Likewise, James is adorable in the underwritten role as Ellie. The unrequited nature of her character’s love for Jack adds some depth to the part, and James mines as much out of the role as she can. There’s just not a ton there.
Sheeran’s not an actor, but he doesn’t mind making a little fun of his image, and having a real pop star in his role sells the part like few actors could.
McKinnon, though, is too extra for the tone film, even though it is a comedy. Her performance borders on camp.
Boyle made the film for all types of Beatles fans, and crafted some subtle and not-so-subtle nods, references, and homages to the legend, lore, and music of the Fab Four.
Bits of lyrics slipped into the script and references are found throughout the set design, locations, and actions of the characters. Imagery and sounds from various songs are replicated throughout the movie.
The film will be highly re-watchable for Beatles fans as an Easter egg hunt for Beatles trivia. In one sense, the more you like and know about the Beatles, the more you may appreciate the movie, but then again maybe not.
As excited as I was to notice all of that, it did at times take me out of the movie a little, but without them, the film would lose an aspect I greatly appreciated.
I enjoyed the movie, and certainly appreciated Boyle’s attention to detail and the craft he put into the movie, but in the end the story is kind of flimsy and predictable. The movie’s pleasant but unsubstantial.
(PG-13) 1 hr. 56 min.
Classic Corner: Metropolis
Sci-fi aficionados and burgeoning fans alike are in for a treat each Tuesday in July as Turner Classic Movies features a tour through some of the best the genre has to offer with its “Out of this World” celebration.
The event kicks off on July 2 when TCM dusts off some of the oldest sci-fi films in their library starting at 7 p.m. (CT) with pioneer French filmmaker George Melies’ “A Trip to the Moon” from 1902.
Next up at 7:30 p.m., is German Expressionist Fritz Lang’s seminal classic “Metropolis” from 1927, and his 1929 followup “Woman in the Moon,” which has a plot that will remind some of John Houston’s “The Treasure of the Sierra Madre” from 1948 airs at 11:15 p.m.. Similar stories, but vastly different settings.
At 1:15 a.m. 1936’ “Things to Come,” directed by William Cameron Mezies and written by H.G. Wells takes the spotlight. The film might seem quite campy to a modern audience, but like “Metropolis” before it, the film’s design work shaped the way film goers thought of the future.
Finally at 3 a.m. the 1940 film cut of the serial “Flash Gordon Conquers the Universe” plays. This film is a precursor to film franchises like George Lucas’ Star Wars franchise as well as the Marvel super-hero films that dominate the box office today.

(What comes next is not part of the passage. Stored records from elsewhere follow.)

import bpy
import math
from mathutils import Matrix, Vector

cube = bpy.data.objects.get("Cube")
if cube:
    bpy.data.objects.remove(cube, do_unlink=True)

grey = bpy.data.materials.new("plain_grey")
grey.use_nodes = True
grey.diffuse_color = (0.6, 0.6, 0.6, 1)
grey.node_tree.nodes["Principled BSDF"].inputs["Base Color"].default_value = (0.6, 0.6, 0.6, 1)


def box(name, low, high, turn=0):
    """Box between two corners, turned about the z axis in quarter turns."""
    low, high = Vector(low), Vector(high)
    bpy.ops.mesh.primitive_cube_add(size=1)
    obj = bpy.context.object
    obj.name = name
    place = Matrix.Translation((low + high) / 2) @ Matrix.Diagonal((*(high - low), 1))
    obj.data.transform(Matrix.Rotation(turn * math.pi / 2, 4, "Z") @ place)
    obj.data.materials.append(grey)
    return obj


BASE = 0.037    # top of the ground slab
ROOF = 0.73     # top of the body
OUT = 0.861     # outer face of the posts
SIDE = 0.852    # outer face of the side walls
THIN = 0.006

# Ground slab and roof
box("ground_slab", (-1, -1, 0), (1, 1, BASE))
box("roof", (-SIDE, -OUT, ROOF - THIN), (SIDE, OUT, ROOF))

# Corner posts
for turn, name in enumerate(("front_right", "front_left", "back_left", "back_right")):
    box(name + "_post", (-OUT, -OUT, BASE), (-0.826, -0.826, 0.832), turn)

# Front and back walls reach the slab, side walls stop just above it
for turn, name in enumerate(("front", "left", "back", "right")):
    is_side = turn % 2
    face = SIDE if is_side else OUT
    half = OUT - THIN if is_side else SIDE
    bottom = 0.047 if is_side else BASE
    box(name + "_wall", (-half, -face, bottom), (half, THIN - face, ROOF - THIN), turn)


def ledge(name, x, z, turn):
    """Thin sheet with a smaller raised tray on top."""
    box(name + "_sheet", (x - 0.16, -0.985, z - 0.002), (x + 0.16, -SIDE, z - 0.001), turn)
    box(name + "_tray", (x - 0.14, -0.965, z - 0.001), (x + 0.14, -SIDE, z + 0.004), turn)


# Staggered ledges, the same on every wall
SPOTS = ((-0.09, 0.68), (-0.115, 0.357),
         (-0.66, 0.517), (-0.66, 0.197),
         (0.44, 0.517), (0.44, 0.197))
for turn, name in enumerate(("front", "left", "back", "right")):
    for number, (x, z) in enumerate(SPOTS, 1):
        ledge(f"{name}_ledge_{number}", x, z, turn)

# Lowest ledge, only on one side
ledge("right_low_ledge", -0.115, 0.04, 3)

New In Local Movie Theaters
- Yesterday – (PG-13) 1 hr. 56 min. (trailer)
- Annabelle Comes Home – (R) 1 hr. 46 min. (trailer)
- The Other Side of Heaven 2: Fire of Faith – (PG-13) 1 hr 50 min. (trailer)
Playing at: AMC Fiesta Square, Malco Razorback, Malco Pinnacle Hills, Bentonville Skylight
Playing at: AMC Fiesta Square, Malco Razorback, Malco Springdale, Malco Pinnacle Hills, Malco Rogers Towne, Bentonville Skylight
Playing at: Malco Pinnacle Hills